**WHAT YOU WILL DO**
Report how many lines of the entries below contain the word "front", and nothing more.

Saved entries:
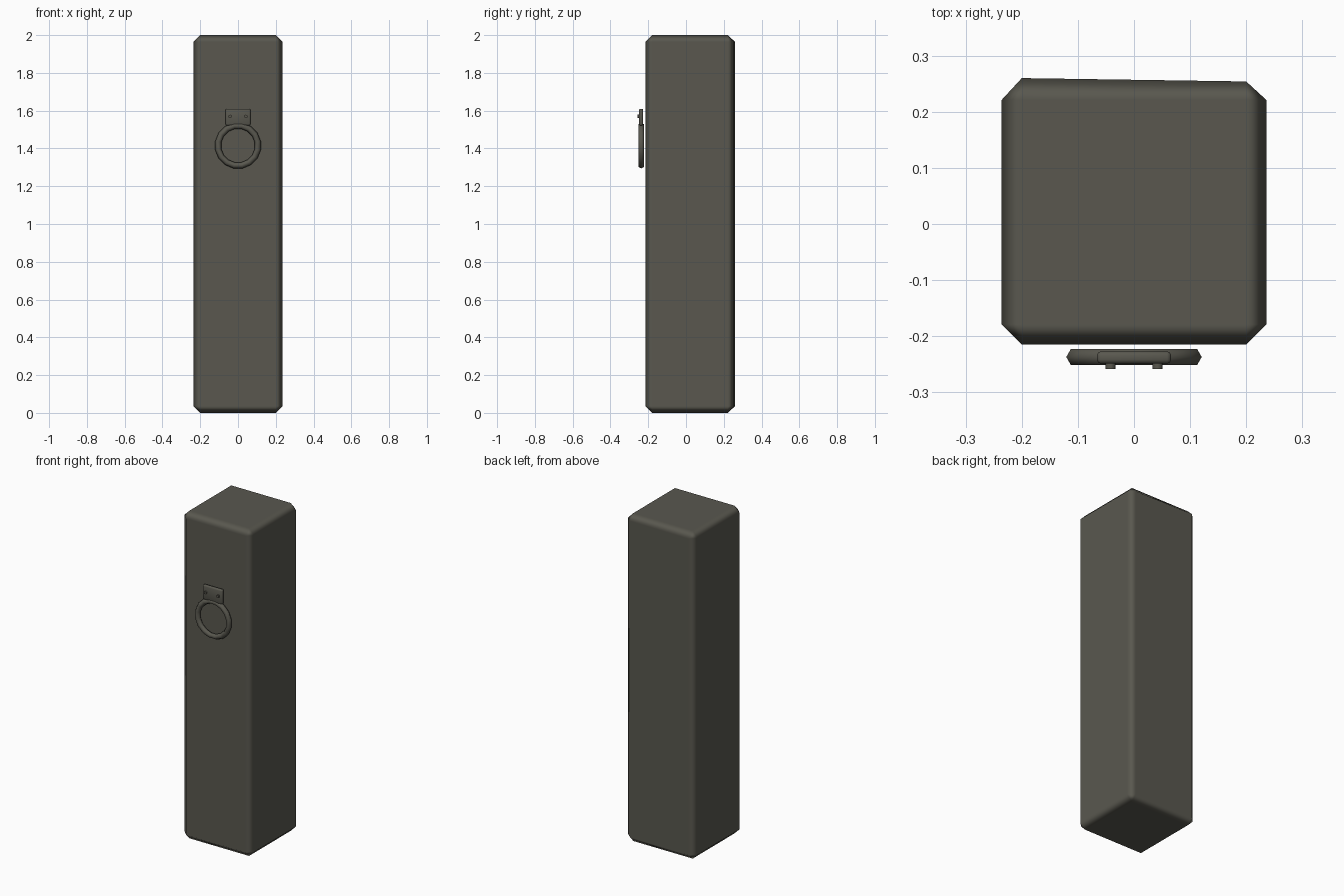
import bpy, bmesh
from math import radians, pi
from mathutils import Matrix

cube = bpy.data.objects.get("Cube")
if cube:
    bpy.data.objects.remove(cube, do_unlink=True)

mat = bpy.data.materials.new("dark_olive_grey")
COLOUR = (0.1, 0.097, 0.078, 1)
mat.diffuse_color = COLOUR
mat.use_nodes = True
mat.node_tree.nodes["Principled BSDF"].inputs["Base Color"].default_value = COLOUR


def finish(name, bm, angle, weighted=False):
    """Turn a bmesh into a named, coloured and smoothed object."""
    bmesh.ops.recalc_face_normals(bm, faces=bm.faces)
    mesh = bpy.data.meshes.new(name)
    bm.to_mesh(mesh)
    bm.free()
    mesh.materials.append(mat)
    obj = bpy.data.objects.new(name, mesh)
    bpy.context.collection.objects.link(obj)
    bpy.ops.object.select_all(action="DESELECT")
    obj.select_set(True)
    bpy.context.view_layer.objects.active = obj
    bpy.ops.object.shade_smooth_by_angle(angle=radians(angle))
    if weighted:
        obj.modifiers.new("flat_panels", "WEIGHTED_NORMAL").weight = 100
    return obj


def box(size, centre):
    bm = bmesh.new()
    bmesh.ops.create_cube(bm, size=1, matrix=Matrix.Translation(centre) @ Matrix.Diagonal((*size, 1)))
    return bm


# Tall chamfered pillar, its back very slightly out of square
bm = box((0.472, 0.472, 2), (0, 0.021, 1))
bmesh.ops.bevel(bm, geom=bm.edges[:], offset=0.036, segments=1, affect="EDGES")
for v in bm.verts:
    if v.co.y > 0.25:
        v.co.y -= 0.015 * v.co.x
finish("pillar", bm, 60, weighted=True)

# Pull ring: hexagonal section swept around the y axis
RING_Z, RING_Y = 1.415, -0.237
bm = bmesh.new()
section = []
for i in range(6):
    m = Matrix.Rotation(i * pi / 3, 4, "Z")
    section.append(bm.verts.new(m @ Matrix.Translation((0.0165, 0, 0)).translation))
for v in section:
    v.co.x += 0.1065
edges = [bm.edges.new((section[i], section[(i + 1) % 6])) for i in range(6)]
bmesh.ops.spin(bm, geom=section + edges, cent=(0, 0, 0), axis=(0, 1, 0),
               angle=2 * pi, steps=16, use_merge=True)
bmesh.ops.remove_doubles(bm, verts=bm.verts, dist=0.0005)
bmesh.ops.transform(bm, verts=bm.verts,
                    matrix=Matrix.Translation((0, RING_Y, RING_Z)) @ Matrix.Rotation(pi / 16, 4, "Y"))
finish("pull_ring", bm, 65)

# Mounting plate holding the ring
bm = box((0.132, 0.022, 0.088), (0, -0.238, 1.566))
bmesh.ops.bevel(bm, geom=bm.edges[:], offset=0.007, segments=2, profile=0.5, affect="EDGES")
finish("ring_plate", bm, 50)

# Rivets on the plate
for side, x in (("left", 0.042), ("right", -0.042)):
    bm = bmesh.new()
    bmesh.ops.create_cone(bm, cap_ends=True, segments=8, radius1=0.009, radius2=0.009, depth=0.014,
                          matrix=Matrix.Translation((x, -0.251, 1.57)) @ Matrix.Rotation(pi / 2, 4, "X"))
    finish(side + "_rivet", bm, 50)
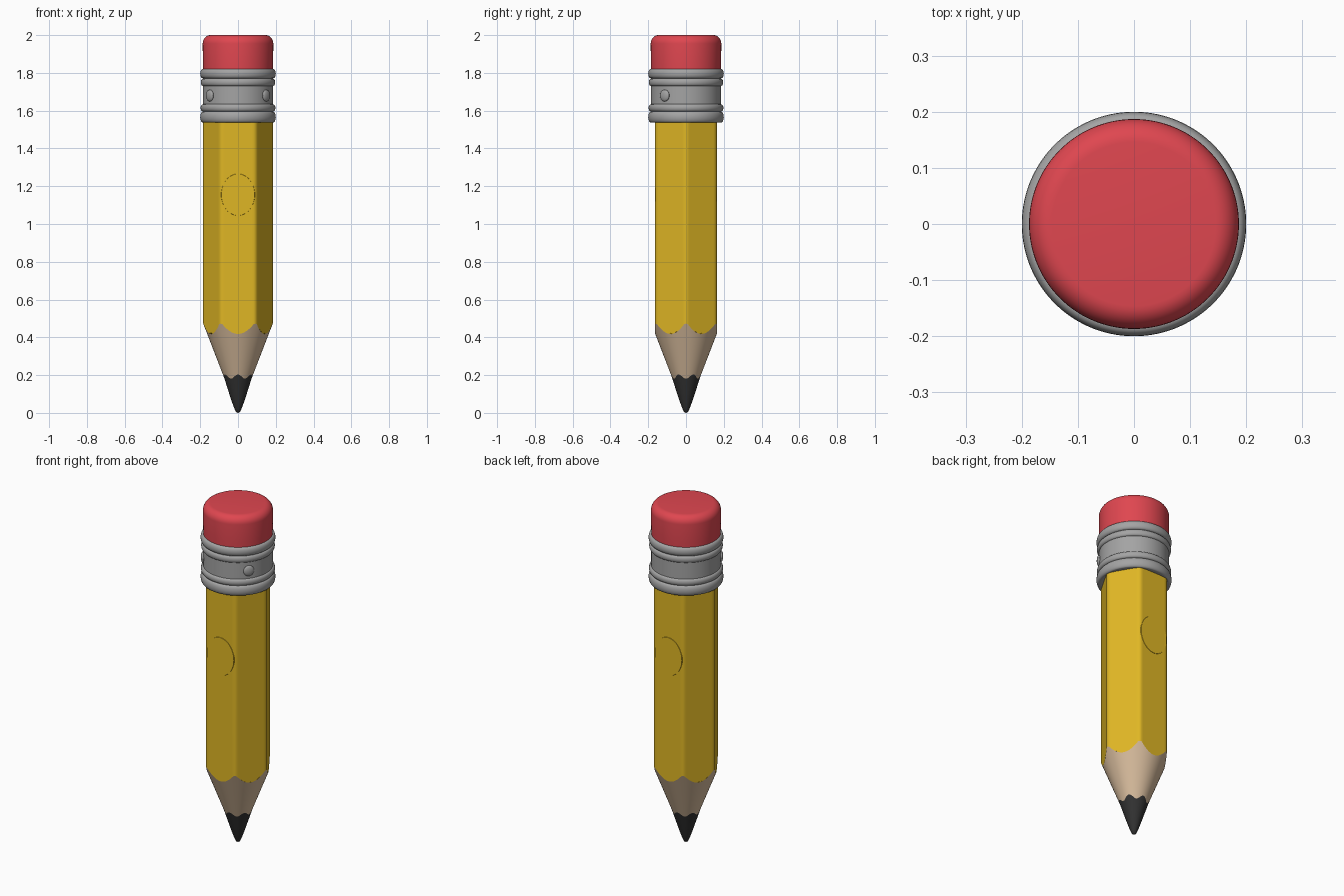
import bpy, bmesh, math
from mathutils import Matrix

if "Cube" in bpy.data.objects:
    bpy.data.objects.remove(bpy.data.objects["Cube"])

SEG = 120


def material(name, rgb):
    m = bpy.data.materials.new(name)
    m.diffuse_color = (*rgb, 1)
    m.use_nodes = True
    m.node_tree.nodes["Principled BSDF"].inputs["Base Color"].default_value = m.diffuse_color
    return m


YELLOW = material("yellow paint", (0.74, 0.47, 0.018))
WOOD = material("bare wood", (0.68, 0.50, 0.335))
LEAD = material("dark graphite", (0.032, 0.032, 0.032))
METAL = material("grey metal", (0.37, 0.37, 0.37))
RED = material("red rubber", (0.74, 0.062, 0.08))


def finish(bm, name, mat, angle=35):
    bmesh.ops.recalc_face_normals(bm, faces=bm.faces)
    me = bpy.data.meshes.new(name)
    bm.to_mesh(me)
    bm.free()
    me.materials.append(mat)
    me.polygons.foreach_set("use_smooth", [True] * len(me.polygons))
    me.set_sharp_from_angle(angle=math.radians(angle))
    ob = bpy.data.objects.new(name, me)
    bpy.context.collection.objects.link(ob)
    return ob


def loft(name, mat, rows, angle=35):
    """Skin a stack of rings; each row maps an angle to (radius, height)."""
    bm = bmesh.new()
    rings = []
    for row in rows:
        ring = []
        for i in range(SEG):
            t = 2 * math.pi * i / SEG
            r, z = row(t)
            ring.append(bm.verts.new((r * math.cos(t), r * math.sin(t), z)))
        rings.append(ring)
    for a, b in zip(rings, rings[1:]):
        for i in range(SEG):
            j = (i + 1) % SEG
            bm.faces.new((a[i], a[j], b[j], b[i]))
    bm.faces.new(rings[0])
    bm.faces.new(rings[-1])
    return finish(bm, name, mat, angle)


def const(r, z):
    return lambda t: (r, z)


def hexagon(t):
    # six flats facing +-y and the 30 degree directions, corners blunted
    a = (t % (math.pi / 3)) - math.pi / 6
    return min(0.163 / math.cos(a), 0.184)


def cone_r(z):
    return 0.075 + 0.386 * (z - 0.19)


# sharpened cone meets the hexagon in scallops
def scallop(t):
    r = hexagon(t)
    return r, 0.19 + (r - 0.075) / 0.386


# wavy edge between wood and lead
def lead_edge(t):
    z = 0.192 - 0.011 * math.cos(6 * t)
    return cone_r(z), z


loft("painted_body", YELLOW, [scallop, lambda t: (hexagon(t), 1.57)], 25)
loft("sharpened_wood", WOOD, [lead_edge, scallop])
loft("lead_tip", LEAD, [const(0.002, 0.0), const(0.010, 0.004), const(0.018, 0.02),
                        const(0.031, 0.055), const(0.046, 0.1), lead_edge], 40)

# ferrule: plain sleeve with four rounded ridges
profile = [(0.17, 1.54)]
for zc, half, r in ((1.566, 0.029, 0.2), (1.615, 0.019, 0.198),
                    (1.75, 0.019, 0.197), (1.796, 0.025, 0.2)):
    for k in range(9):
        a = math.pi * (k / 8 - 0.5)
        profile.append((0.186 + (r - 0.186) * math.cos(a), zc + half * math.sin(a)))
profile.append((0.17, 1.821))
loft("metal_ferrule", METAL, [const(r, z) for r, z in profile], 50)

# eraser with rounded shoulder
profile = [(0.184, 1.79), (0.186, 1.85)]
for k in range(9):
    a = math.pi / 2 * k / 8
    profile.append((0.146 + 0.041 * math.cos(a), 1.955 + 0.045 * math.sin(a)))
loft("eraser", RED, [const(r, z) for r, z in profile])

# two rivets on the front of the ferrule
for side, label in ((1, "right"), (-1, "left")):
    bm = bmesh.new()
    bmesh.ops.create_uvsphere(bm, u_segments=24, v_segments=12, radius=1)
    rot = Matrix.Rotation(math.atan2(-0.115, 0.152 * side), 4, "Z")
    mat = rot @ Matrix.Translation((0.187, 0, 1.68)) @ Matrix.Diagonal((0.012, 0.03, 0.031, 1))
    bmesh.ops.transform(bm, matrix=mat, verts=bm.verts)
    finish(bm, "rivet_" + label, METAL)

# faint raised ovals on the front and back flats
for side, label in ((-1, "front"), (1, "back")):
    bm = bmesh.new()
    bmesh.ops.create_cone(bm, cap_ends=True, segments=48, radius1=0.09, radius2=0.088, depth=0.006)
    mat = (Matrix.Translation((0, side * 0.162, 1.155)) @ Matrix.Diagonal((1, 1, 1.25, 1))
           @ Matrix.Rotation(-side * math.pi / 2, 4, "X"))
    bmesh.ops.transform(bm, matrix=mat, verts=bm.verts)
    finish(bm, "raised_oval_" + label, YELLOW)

...

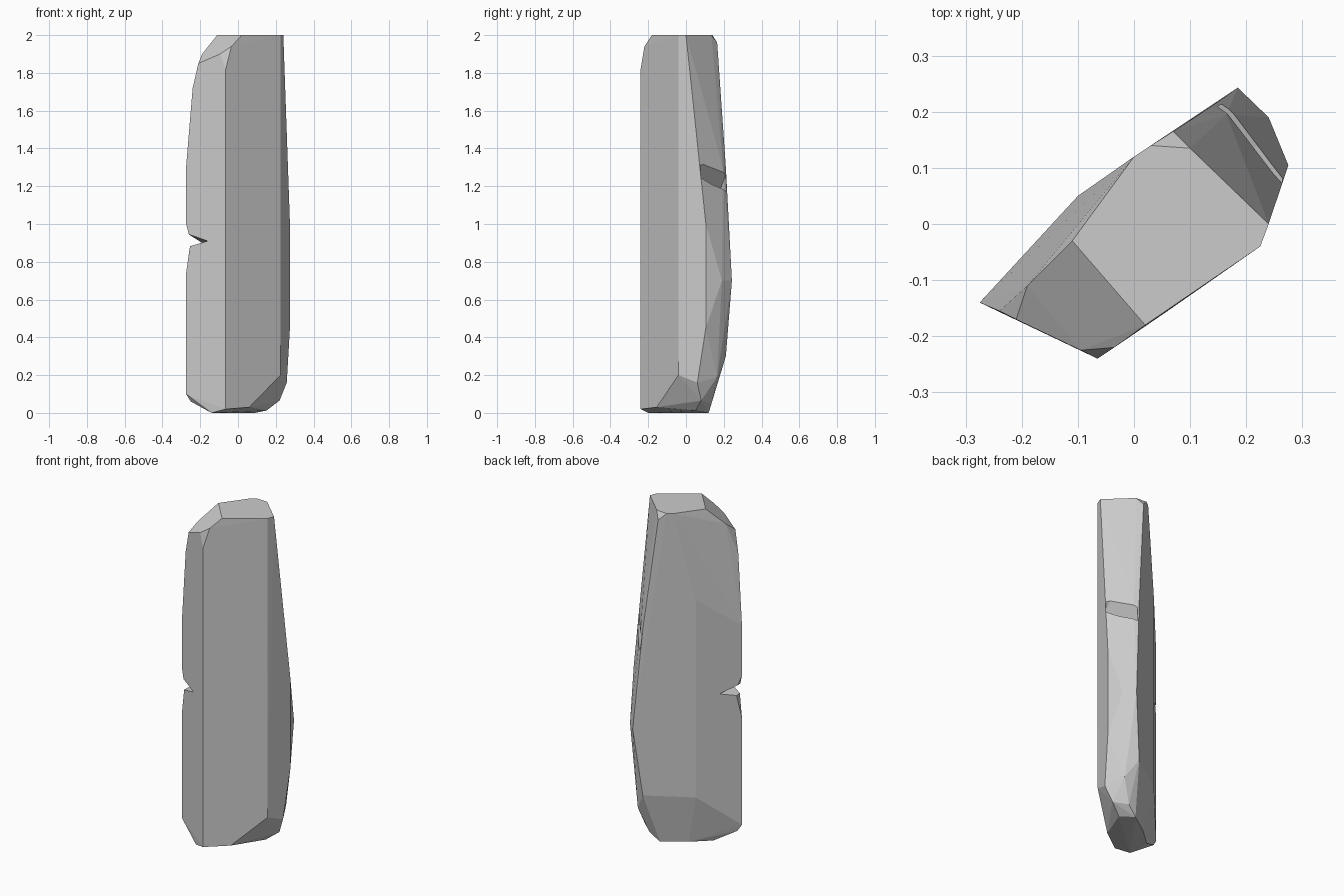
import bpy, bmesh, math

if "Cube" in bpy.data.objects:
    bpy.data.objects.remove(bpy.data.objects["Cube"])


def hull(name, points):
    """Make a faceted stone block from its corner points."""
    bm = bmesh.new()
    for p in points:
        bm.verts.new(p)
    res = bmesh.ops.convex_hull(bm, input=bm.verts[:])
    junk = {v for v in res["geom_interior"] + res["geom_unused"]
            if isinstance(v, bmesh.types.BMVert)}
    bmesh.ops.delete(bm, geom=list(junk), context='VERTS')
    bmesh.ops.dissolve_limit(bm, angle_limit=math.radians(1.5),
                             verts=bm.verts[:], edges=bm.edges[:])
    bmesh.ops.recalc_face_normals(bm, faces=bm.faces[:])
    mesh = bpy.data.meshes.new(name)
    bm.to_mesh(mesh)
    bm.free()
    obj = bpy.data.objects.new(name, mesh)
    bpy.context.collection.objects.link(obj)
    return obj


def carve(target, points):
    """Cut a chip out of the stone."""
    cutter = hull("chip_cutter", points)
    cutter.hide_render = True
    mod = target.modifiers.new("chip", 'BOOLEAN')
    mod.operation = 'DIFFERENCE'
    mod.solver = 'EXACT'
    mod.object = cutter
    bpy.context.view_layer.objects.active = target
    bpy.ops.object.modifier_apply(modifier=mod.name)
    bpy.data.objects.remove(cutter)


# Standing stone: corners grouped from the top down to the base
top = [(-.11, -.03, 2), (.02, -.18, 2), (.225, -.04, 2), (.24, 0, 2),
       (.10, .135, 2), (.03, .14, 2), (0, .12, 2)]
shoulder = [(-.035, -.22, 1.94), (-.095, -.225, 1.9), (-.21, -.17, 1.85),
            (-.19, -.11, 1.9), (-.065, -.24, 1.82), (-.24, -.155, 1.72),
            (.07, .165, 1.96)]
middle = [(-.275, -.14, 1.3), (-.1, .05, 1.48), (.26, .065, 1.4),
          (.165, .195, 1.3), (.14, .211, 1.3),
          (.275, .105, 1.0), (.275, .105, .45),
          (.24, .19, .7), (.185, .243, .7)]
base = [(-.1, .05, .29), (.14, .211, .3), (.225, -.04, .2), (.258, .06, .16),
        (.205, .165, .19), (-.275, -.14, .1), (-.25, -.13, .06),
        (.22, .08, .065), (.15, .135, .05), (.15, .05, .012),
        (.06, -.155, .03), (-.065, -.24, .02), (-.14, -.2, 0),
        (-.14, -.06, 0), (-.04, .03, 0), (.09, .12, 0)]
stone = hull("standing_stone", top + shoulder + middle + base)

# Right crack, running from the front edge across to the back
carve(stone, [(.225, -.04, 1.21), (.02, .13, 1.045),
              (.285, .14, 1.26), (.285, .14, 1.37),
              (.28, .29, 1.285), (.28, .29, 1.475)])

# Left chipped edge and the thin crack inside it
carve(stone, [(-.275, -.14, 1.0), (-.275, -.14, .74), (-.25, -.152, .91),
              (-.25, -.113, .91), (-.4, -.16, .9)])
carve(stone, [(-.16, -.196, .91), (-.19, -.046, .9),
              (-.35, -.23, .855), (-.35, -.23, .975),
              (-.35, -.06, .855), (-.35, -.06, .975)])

...

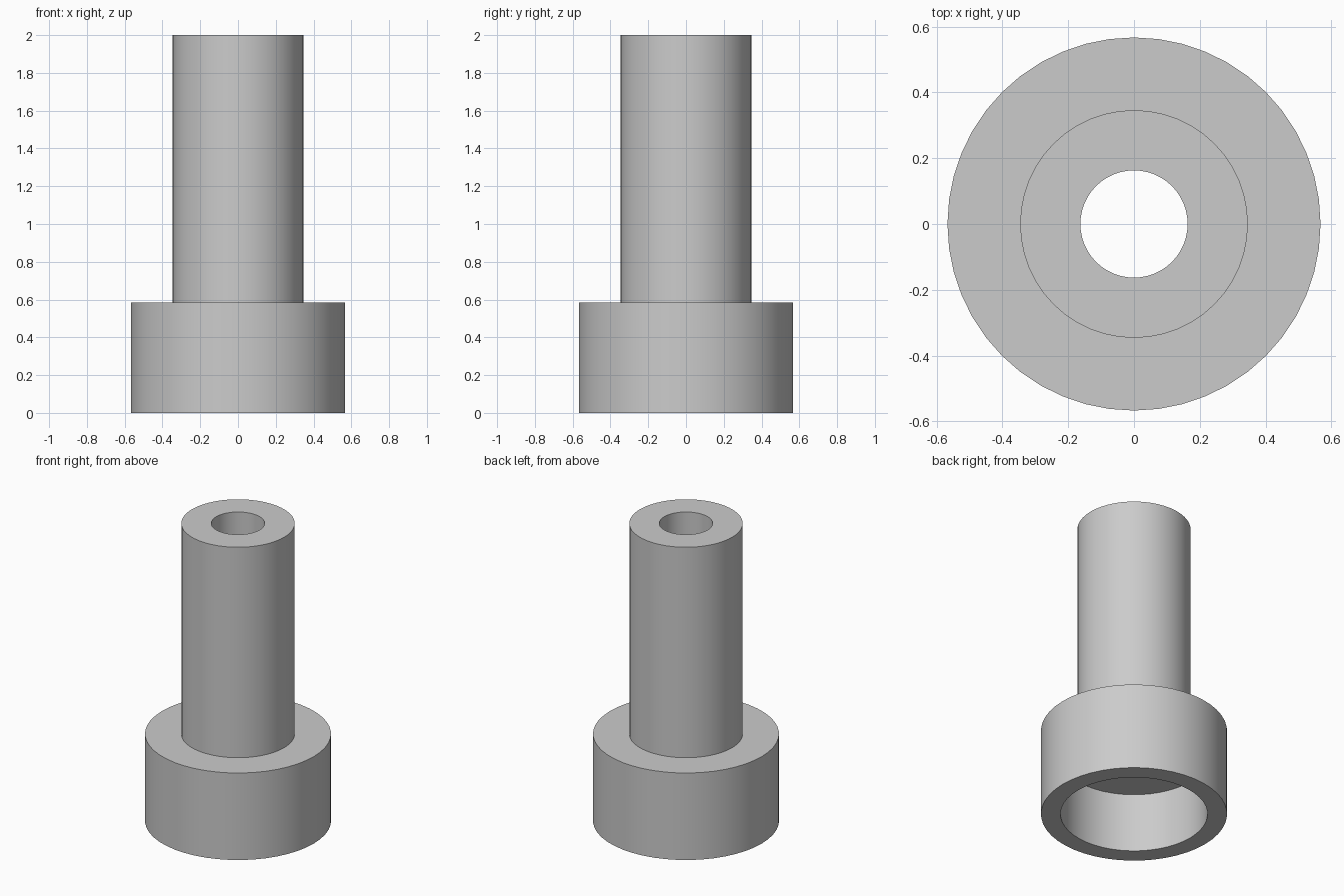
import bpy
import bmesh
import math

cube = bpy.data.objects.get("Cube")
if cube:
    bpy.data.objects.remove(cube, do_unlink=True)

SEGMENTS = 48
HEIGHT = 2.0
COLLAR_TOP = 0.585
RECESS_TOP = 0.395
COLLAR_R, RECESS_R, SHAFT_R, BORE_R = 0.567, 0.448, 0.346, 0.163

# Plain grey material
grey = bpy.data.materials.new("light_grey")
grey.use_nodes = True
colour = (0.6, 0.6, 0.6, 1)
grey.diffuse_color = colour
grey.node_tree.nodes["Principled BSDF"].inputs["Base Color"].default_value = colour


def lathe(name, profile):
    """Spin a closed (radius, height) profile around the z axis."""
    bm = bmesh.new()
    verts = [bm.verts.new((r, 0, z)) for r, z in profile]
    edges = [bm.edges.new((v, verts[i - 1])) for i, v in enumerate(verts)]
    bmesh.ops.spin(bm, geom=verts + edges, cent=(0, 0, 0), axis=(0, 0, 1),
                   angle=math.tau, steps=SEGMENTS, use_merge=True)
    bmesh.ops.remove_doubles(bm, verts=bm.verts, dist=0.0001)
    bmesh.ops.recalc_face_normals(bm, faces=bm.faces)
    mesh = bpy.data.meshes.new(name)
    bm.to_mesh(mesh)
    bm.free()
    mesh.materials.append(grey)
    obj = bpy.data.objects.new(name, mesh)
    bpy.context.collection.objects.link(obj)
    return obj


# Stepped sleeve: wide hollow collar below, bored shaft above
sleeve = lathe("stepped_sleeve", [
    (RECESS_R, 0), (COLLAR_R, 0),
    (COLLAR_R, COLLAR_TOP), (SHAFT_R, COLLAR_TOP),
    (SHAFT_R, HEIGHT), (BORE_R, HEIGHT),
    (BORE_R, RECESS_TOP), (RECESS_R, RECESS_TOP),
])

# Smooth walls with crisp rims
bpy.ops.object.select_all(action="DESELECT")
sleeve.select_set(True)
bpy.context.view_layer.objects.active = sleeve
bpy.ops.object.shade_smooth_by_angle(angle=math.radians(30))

**PROBLEM SOLUTION**
4